Although Malaysia is a leader in Islamic finance research, very few of the research papers published have translated into feasible innovations, until recently. To help push the sector forward and bring the research and ideas to fruition, International Centre for Education in Islamic Finance, with the support of Bank Negara Malaysia, the Association of Islamic Banking Institutions Malaysia and the Malaysian Takaful Association, recently held the Islamic Finance InnoFest 2016. For this festival, INCEIF accepted idea submissions from all over the world, including Japan, Australia and Pakistan, to promote inclusiveness.
“We believe that to really push for innovation, we cannot be stuck in a silo. That is why it is not limited to only Malaysians,” says Associate Professor Dr Baharom Abdul Hamid, director at INCEIF’s Centre of Research and Publication and InnoFest chairman.
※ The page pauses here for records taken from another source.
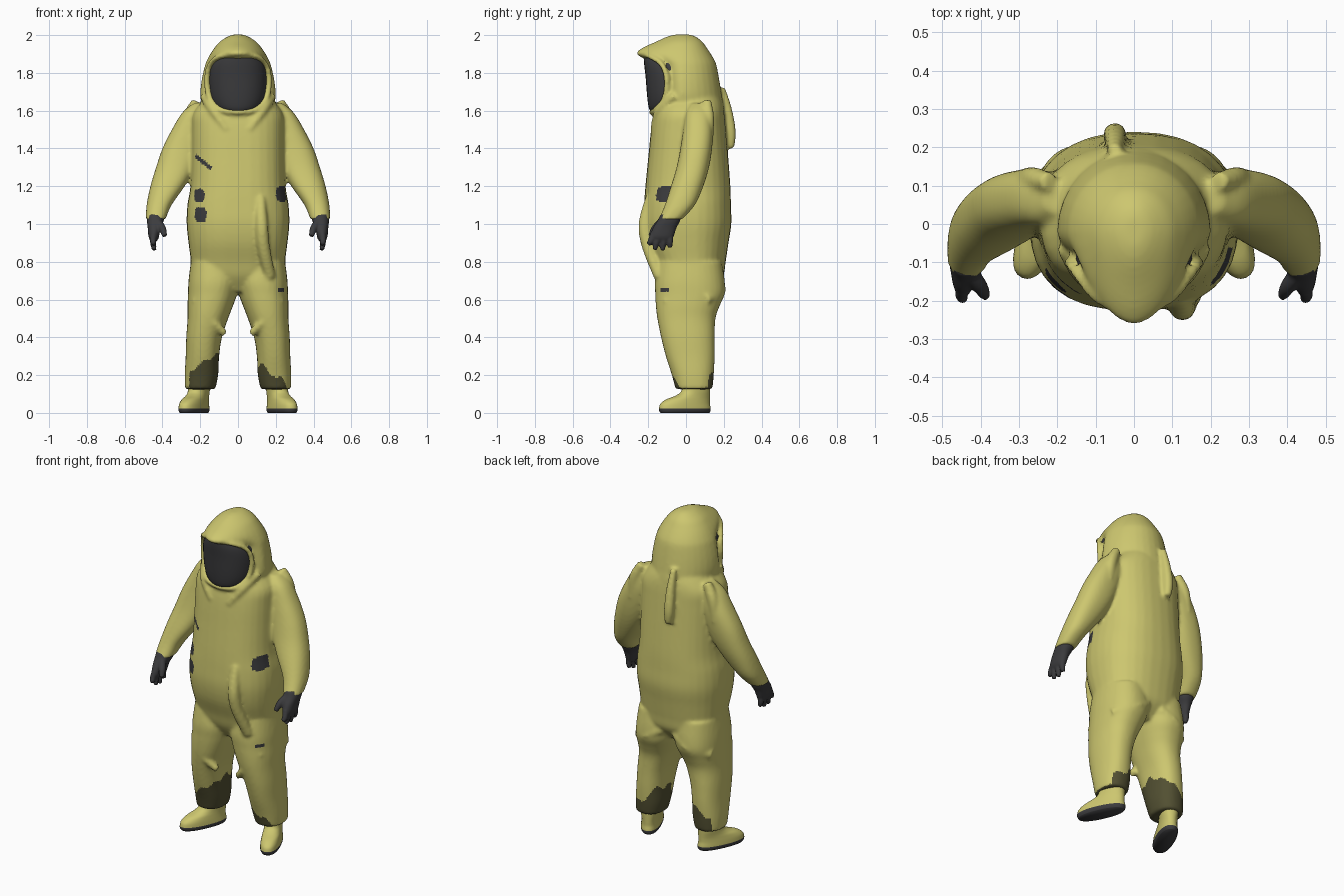
import bpy, bmesh, math
from mathutils import Vector, Matrix

if "Cube" in bpy.data.objects:
    bpy.data.objects.remove(bpy.data.objects["Cube"])


def material(name, rgb):
    m = bpy.data.materials.new(name)
    m.diffuse_color = (*rgb, 1)
    m.use_nodes = True
    m.node_tree.nodes["Principled BSDF"].inputs["Base Color"].default_value = m.diffuse_color
    return m


YELLOW = material("suit yellow", (0.61, 0.57, 0.16))
DARK = material("rubber dark grey", (0.045, 0.045, 0.048))
STAIN = material("stain olive", (0.085, 0.08, 0.032))
N = 32


def spline(rows, steps=4):
    """Catmull-Rom through rows of numbers."""
    out = []
    for i in range(len(rows) - 1):
        a, b, c, d = (rows[max(0, min(len(rows) - 1, i + k))] for k in (-1, 0, 1, 2))
        for j in range(steps):
            t = j / steps
            out.append([0.5 * (2 * q + (r - p) * t + (2 * p - 5 * q + 4 * r - s) * t * t
                               + (3 * q - p - 3 * r + s) * t ** 3)
                        for p, q, r, s in zip(a, b, c, d)])
    return out + [list(rows[-1])]


def skin(bm, rings):
    rings = [[bm.verts.new(p) for p in ring] for ring in rings]
    for a, b in zip(rings, rings[1:]):
        n = len(a)
        for i in range(n):
            bm.faces.new((a[i], a[(i + 1) % n], b[(i + 1) % n], b[i]))
    bm.faces.new(rings[0][::-1])
    bm.faces.new(rings[-1])


def loft(bm, rows, s=1, ym=None, pf=2.3, pb=2.3, mat=Matrix()):
    """Stack of horizontal sections; row = z, x min, x max, y front, y back."""
    rings = []
    for z, x0, x1, yf, yb in spline(rows):
        c, r = (x0 + x1) / 2, abs(x1 - x0) / 2
        mid = (yf + yb) / 2 if ym is None else ym
        ring = []
        for k in range(N):
            a = 2 * math.pi * k / N
            ca, sa = math.cos(a), math.sin(a)
            e = 2 / (pf if sa < 0 else pb)
            x = c + math.copysign(abs(ca) ** e, ca) * r
            y = mid + (abs(sa) ** e) * ((yf - mid) if sa < 0 else (yb - mid))
            v = mat @ Vector((x, y, z))
            ring.append((v.x * s, v.y, v.z))
        rings.append(ring)
    skin(bm, rings)


def tube(bm, rows, s=1):
    """Round tube; row = x, y, z, radius."""
    rows = spline(rows)
    pts = [Vector((r[0] * s, r[1], r[2])) for r in rows]
    rings = []
    for i, p in enumerate(pts):
        t = (pts[min(i + 1, len(pts) - 1)] - pts[max(i - 1, 0)]).normalized()
        u = t.cross(Vector((0, 1, 0))).normalized()
        w = t.cross(u)
        rings.append([p + (u * math.cos(k * math.pi / 6) + w * math.sin(k * math.pi / 6)) * rows[i][3]
                      for k in range(12)])
    skin(bm, rings)


def finish(bm, name, mats, voxel=0, smooth=0, rule=None):
    bmesh.ops.recalc_face_normals(bm, faces=bm.faces)
    me = bpy.data.meshes.new(name)
    bm.to_mesh(me)
    bm.free()
    ob = bpy.data.objects.new(name, me)
    bpy.context.collection.objects.link(ob)
    if voxel:
        m = ob.modifiers.new("fuse", 'REMESH')
        m.mode, m.voxel_size = 'VOXEL', voxel
        m = ob.modifiers.new("soften", 'SMOOTH')
        m.factor, m.iterations = 0.5, smooth
        dg = bpy.context.evaluated_depsgraph_get()
        me = bpy.data.meshes.new_from_object(ob.evaluated_get(dg))
        ob.modifiers.clear()
        ob.data = me
    me.materials.clear()
    for m in mats:
        me.materials.append(m)
    for p in me.polygons:
        p.use_smooth = True
        p.material_index = rule(p.center, p.normal) if rule else 0
    return ob


# Suit: torso, hood, sleeves, trouser legs and folds fused into one cloth
bm = bmesh.new()
torso = [(0.64, .20, -.10, .13), (0.72, .25, -.15, .195), (0.8, .25, -.175, .21), (0.9, .262, -.21, .225),
         (1.0, .272, -.225, .24), (1.1, .268, -.222, .238), (1.2, .252, -.215, .235), (1.35, .247, -.2, .224),
         (1.5, .245, -.185, .212), (1.58, .24, -.17, .205), (1.64, .2, -.15, .195), (1.7, .15, -.1, .17)]
loft(bm, [(z, -r, r, f, b) for z, r, f, b in torso], pf=2.5)
hood = [(1.56, .15, -.13, .19), (1.62, .187, -.168, .2), (1.68, .2, -.135, .19), (1.76, .193, -.13, .177),
        (1.84, .175, -.15, .162), (1.87, .163, -.21, .15), (1.9, .147, -.262, .132), (1.93, .127, -.235, .112),
        (1.965, .097, -.16, .087), (1.992, .055, -.1, .052), (2.003, .025, -.06, .02)]
loft(bm, [(z, -r, r, f, b) for z, r, f, b in hood], ym=-.02, pf=1.8, pb=2)
leg = [(.125, .12, .28, -.055, .14), (.2, .105, .282, -.075, .147), (.3, .1, .277, -.107, .152),
       (.4, .085, .274, -.132, .152), (.5, .052, .267, -.152, .156), (.57, .025, .267, -.16, .18),
       (.63, .004, .265, -.163, .205), (.7, -.01, .262, -.165, .205), (.8, .0, .25, -.15, .19)]
arm = [(1.64, .17, .235, .03, .11), (1.59, .17, .295, .0, .13), (1.5, .17, .35, -.015, .142),
       (1.4, .19, .4, -.03, .138), (1.3, .225, .434, -.05, .122), (1.2, .282, .464, -.08, .092),
       (1.1, .352, .484, -.112, .047), (1.025, .383, .488, -.145, -.02)]
rim = [(-.01, -.185, 1.592, .014), (.09, -.165, 1.603, .014), (.145, -.118, 1.655, .016), (.166, -.1, 1.75, .016),
       (.15, -.125, 1.84, .015), (.095, -.195, 1.888, .013), (-.01, -.245, 1.9, .012)]
collar = [(.185, -.06, 1.68, .02), (.13, -.14, 1.6, .025), (.06, -.172, 1.5, .018)]
for s in (1, -1):
    loft(bm, leg, s)
    loft(bm, arm, s)
    tube(bm, rim, s)
    tube(bm, collar, s)
    # hood drape on each shoulder, knee and seat folds
    tube(bm, [(.22, .11, 1.65, .025), (.265, .118, 1.56, .032), (.285, .122, 1.43, .022)], s)
    tube(bm, [(.245, .1, .6, .03), (.15, .175, .64, .034), (.05, .165, .7, .03)], s)
    tube(bm, [(.07, -.1, .42, .02), (.15, -.128, .5, .024), (.23, -.1, .6, .02)], s)
# back drape and belly fold
tube(bm, [(-.05, .19, 1.72, .018), (-.05, .22, 1.6, .026), (-.05, .235, 1.48, .03), (-.045, .232, 1.4, .022)])
tube(bm, [(.12, -.19, 1.14, .025), (.125, -.218, 1.0, .034), (.135, -.2, .88, .034), (.17, -.14, .72, .03)])

BLOBS = [(-.205, 1.15, .027, .037), (-.198, 1.05, .03, .042), (.235, 1.16, .034, .04)]


def suit_rule(c, n):
    x, y, z = c
    inner = (.285 - abs(x)) / .17
    outward = n.x * math.copysign(1, x)
    # grime round the hems, higher on the inside of the legs
    edge = .165 + .12 * inner + (.03 if x < 0 else 0) - (.04 if y < 0 and x > 0 else 0)
    if outward < .75 and z < edge + .015 * math.sin(60 * x) + .012 * math.sin(70 * y):
        return 1
    if y < -.06:
        for bx, bz, rx, rz in BLOBS:
            if abs((x - bx) / rx) ** 3 + abs((z - bz) / rz) ** 3 < 1:
                return 2
        # slanted chest slit
        u, v = x + .183, z - 1.327
        if abs(u * .77 - v * .64) < .055 and abs(u * .64 + v * .77) < .01:
            return 2
    # small thigh mark
    if x > .1 and abs(y + .113) < .022 and abs(z - .65) < .008:
        return 2
    return 0


finish(bm, "protective_suit", [YELLOW, STAIN, DARK], .0095, 6, suit_rule)

# Face visor
bm = bmesh.new()
visor = [(1.597, .1, -.188), (1.62, .13, -.198), (1.68, .15, -.206), (1.78, .156, -.214),
         (1.85, .145, -.222), (1.9, .11, -.225)]
loft(bm, [(z, -r, r, f, .02) for z, r, f in visor], ym=-.06, pf=2.2)
finish(bm, "visor", [DARK])

for s, side in ((1, "left"), (-1, "right")):
    # Glove: cuff and palm, four fingers, thumb
    bm = bmesh.new()
    loft(bm, [(1.05, .395, .478, -.135, -.03), (1.02, .392, .482, -.15, -.03), (.98, .408, .478, -.175, -.05),
              (.935, .418, .474, -.19, -.065), (.915, .424, .466, -.18, -.075)], s)
    for y0, y1, z1 in ((-.172, -.2, .893), (-.142, -.166, .864), (-.112, -.125, .86), (-.085, -.085, .876)):
        tube(bm, [(.446, y0, .95, .017), (.45, (y0 + y1) / 2, .91, .017), (.443, y1, z1, .012)], s)
    tube(bm, [(.425, -.13, 1.01, .022), (.4, -.165, .975, .02), (.388, -.188, .935, .013)], s)
    finish(bm, side + "_glove", [DARK], .006, 3)

    # Boot with dark sole, toes turned out
    bm = bmesh.new()
    place = Matrix.Translation((.208, .05, 0)) @ Matrix.Rotation(math.radians(24), 4, 'Z')
    boot = [(0, .05, -.2, .078), (.012, .056, -.207, .084), (.028, .056, -.207, .084), (.05, .054, -.198, .08),
            (.072, .051, -.165, .08), (.092, .049, -.11, .08), (.12, .05, -.075, .08), (.19, .054, -.065, .08)]
    loft(bm, [(z, -r, r, f, b) for z, r, f, b in boot], s, mat=place)
    finish(bm, side + "_boot", [YELLOW, DARK], rule=lambda c, n: 1 if c.z < .025 else 0)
#Malaysia’s #takaful industry is set to double its growth rate this year as companies focus on selling cheaper policies in rural areas. Malaysian Takaful Association's chairman Ahmad Rizlan Azman said the number of policies would rise 10% to 5.05 million in 2016, compared with 4.3% growth in 2015. Insurers entering the micro-takaful market and the liberalisation of commission structures are the biggest drivers.
#islamicfinance - #Malaysia’s #takaful industry is set to double its growth rate this year as companies focus on selling cheaper policies in rural areas, according to the Malaysian Takaful Association. The number of policies will rise 10 % to 5.05 mn in 2016, compared with 4.3 % growth in 2015 and a 1 % estimated expansion of non-Islamic business, Ahmad Rizlan Azman, chairman of the Association, said.
Malaysia’s takaful industry grew at a faster rate than conventional insurance, recording a compound annual growth rate of 12.4% in the last five years and outperforming the conventional insurance’s CAGR of 7.8%. Malaysian Takaful Association chairman Ahmad Rizlan Azman said takaful contributions last year were RM6.3 billion, accounting for a 13% share of the total insurance market.
“With Malaysia’s low insurance penetration rate of 5.2% of gross domestic product (GDP) in 2014 and its young demographics, significant market growth opportunities are yet to be tapped by its insurance and takaful sector,” Ahmad Rizlan said at the launch of the Malaysian Takaful Dynamics report on the sidelines of the 11th World Islamic Economic Forum yesterday.
The jointly developed report by the Malaysian Takaful Association and Ernst & Young (EY) Malaysia is the country’s first central compendium on Islamic insurance.
Ahmad Rizlan said the low penetration rate of takaful in the country is due to a lack of awareness about takaful-related products as well as the issue of affordability, especially among low-income groups.
Malaysia’s Islamic insurers are seeking to double policy holders in five years by investing more in digital technologies to attract a younger audience, according to Ahmad Rizlan Azman, chairman of the Malaysian Takaful Association. Takaful operators should also step up educational campaigns to boost customers to 8.4 million by 2020 from about 4 million now, he said. Attracting more professionals is another prerequisite to achieving Malaysia’s targets, Ahmad Rizlan added. Syarikat Takaful’s Mohammad Hassan said the nation’s Islamic insurers have to push for innovative new ideas to keep their growth momentum going. The company is considering an acquisition in the next two years to increase its customer base, he said.